The Handmaid’s Tale is a novel of such power that the reader will be unable to forget its images and its forecast. Set in the near future, it describes life in what was once the United States and is now called the Republic of Gilead, a monotheocracy that has reacted to social unrest and a sharply declining birthrate by reverting to, and going beyond, the repressive intolerance of the original Puritans. The regime takes the Book of Genesis absolutely at its word, with bizarre consequences for the women and men in its population.
The story is told through the eyes of Offred, one of the unfortunate Handmaids under the new social order. In condensed but eloquent prose, by turns cool-eyed, tender, despairing, passionate, and wry, she reveals to us the dark corners behind the establishment’s calm facade, as certain tendencies now in existence are carried to their logical conclusions. The Handmaid’s Tale is funny, unexpected, horrifying, and altogether convincing. It is at once scathing satire, dire warning, and a tour de force. It is Margaret Atwood at her best.

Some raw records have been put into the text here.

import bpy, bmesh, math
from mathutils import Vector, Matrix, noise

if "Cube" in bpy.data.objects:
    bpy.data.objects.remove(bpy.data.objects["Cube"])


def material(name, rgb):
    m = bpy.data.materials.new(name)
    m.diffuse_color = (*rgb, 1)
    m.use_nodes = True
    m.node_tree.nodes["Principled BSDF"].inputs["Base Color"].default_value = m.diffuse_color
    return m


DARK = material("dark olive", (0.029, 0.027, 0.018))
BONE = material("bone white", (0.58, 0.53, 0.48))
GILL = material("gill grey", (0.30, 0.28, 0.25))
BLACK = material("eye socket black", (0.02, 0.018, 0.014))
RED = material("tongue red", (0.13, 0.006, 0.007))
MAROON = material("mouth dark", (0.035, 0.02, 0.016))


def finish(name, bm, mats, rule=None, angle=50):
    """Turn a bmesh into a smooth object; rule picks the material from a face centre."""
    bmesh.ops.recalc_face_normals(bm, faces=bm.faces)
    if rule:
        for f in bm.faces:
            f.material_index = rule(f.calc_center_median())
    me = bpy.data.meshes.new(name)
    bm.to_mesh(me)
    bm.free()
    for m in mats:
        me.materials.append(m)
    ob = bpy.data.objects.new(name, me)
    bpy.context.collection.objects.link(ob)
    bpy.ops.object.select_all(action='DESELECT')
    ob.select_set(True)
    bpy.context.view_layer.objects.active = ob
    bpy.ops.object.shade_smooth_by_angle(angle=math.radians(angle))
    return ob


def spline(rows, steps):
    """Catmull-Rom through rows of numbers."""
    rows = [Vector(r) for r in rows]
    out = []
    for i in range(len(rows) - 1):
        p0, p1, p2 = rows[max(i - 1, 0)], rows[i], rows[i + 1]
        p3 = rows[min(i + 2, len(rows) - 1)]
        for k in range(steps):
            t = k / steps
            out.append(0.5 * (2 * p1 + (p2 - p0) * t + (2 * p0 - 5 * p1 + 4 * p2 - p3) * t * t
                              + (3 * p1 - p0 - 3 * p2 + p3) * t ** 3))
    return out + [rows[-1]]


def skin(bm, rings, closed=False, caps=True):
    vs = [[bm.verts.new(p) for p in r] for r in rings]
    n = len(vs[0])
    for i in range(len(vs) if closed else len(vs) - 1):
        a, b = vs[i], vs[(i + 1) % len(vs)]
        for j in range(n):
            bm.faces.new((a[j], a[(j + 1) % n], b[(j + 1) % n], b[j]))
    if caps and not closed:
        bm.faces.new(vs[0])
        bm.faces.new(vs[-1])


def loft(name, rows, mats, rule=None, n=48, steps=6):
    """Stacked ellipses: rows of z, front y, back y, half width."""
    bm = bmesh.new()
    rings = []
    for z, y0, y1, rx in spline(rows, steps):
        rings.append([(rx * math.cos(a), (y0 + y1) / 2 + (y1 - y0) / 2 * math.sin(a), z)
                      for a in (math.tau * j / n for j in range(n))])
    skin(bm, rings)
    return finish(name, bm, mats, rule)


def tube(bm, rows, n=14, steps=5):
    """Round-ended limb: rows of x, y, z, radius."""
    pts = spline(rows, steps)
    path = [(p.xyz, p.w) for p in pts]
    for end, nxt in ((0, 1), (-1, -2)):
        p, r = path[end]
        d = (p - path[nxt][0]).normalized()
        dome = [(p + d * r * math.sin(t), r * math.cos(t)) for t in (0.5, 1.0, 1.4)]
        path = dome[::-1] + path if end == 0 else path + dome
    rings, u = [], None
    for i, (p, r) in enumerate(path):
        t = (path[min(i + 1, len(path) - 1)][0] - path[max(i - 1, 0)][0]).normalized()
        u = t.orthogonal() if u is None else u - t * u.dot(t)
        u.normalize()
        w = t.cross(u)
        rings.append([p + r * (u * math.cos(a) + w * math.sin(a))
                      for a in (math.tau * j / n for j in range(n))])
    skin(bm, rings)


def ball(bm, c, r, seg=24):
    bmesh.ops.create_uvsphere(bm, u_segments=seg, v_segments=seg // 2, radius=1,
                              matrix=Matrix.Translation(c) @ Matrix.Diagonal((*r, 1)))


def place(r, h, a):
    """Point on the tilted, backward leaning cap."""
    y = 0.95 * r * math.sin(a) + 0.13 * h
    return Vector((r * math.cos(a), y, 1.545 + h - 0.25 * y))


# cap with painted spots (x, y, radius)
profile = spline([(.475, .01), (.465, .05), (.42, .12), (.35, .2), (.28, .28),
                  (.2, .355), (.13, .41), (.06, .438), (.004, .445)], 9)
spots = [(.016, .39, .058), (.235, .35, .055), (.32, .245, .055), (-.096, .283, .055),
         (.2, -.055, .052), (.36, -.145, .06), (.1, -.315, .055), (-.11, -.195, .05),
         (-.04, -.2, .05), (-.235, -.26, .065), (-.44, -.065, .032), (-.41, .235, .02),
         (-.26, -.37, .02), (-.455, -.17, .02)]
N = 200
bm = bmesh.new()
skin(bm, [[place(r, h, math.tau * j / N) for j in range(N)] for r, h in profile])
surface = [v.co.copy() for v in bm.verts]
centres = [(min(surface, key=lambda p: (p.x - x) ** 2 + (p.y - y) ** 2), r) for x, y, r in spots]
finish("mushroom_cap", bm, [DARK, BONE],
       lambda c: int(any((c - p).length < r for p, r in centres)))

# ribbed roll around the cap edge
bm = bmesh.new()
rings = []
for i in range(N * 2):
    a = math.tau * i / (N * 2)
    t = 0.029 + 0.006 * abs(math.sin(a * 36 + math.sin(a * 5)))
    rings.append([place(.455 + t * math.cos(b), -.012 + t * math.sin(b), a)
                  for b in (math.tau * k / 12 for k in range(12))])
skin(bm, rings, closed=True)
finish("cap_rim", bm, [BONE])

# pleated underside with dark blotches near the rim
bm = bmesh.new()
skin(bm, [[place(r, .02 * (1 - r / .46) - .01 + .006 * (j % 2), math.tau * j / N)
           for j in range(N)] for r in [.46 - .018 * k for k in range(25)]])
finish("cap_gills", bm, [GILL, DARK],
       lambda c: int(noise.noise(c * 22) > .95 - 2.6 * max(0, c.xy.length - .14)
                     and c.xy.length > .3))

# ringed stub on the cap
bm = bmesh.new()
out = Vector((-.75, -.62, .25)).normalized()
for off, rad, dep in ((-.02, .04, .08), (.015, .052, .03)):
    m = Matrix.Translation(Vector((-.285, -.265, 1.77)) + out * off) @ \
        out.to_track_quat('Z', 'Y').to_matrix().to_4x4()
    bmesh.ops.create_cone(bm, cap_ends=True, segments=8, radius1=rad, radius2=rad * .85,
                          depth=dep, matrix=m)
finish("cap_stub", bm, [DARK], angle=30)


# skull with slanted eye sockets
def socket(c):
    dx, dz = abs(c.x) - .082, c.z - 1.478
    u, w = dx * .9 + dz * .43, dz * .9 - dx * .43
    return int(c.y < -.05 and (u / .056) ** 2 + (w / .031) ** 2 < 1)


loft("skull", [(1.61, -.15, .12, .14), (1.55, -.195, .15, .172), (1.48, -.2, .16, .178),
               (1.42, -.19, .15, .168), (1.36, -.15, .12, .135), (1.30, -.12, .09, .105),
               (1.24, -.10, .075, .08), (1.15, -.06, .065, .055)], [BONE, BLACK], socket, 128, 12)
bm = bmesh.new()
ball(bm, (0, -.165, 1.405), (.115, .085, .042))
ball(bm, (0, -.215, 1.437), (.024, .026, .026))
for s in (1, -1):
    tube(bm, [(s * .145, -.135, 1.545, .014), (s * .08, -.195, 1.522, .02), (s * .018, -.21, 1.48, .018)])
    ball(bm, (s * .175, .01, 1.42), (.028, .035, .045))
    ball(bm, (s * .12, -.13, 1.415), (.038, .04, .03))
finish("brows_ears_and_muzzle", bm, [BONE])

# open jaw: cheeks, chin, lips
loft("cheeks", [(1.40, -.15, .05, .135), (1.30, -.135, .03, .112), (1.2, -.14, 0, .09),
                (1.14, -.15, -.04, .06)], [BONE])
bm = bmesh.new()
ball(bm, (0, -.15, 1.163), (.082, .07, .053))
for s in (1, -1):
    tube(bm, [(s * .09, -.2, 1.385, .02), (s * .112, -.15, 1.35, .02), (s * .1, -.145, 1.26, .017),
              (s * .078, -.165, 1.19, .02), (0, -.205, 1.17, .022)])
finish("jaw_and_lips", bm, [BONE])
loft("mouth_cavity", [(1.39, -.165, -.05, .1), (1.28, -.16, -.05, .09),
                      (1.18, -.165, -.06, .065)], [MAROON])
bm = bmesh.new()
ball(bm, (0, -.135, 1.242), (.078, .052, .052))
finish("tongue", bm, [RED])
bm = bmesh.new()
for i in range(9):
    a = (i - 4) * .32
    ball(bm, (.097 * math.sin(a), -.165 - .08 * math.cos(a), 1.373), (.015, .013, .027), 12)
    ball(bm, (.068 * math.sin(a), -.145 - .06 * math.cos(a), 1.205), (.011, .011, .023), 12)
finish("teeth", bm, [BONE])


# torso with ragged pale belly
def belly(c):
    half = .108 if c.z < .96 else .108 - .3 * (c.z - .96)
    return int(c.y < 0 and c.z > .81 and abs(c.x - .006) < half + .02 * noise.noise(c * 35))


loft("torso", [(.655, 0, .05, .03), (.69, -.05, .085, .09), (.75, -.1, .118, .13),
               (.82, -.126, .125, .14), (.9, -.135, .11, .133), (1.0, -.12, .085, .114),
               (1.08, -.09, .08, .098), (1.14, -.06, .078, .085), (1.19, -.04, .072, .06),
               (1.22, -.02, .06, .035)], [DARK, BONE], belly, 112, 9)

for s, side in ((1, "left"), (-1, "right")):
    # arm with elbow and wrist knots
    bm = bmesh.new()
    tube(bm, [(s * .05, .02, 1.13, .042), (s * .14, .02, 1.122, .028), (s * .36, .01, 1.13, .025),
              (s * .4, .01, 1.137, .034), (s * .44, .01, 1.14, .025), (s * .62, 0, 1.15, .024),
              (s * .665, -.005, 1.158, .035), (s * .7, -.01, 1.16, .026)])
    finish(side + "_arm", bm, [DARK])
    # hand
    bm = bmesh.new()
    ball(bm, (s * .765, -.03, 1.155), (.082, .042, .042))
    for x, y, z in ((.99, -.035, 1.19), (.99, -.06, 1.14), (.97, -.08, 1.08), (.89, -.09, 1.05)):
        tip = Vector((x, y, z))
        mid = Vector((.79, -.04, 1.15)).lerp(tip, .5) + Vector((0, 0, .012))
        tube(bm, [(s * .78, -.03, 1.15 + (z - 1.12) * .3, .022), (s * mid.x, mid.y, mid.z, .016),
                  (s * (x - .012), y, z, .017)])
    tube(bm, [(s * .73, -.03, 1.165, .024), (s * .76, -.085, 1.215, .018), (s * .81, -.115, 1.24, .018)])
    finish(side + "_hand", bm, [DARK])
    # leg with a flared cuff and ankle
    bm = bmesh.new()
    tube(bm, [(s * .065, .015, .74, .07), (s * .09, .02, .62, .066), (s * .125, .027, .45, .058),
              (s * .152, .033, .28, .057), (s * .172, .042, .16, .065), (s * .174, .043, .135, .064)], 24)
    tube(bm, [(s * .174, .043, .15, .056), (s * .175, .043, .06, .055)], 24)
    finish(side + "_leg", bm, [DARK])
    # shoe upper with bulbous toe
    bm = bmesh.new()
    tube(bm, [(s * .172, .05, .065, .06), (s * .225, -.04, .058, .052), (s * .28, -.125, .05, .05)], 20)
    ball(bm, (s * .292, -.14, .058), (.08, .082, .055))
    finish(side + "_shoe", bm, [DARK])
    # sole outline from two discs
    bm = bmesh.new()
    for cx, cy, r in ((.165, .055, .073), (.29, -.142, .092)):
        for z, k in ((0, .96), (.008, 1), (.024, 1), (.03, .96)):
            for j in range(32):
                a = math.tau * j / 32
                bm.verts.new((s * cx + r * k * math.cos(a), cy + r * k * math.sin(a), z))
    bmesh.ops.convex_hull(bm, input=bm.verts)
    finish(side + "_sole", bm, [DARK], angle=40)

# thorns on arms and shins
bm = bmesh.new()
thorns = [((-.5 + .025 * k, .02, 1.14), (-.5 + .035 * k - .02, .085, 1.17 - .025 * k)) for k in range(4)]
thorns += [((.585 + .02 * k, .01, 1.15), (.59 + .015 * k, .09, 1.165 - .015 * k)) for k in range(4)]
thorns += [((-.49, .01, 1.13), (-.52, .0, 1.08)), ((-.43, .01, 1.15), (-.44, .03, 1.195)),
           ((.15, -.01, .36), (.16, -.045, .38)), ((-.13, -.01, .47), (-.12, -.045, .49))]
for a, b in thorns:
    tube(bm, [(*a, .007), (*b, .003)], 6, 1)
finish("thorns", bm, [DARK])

Margaret Atwood, whose work has been published in more than forty-five countries, is the author of over fifty books, including fiction, poetry, critical essays, and graphic novels. In addition to The Handmaid’s Tale, now an award-winning television series, her works include Cat’s Eye, short-listed for the 1989 Booker Prize; Alias Grace, which won the Giller Prize in Canada and the Premio Mondello in Italy; The Blind Assassin, winner of the 2000 Booker Prize; The MaddAddam Trilogy; The Heart Goes Last; Hag-Seed; The Testaments, which won the Booker Prize and was long-listed for the Giller Prize; and the poetry collection Dearly. She is the recipient of numerous awards, including the Peace Prize of the German Book Trade, the Franz Kafka International Literary Prize, the PEN Center USA Lifetime Achievement Award, and the Los Angeles Times Innovator’s Award. In 2019 she was made a member of the Order of the Companions of Honour in Great Britain for her services to literature. She lives in Toronto.
“A novel that brilliantly illuminates some of the darker interconnections between politics and sex . . . Just as the world of Orwell's 1984 gripped our imaginations, so will the world of Atwood's handmaid!” —The Washington Post Book World “The Handmaid's Tale deserves the highest praise.” —San Francisco Chronicle “Atwood takes many trends which exist today and stretches them to their logical and chilling conclusions . . . An excellent novel about the directions our lives are taking . . . Read it while it's still allowed.” —Houston Chronicle “Splendid.”—Newsweek —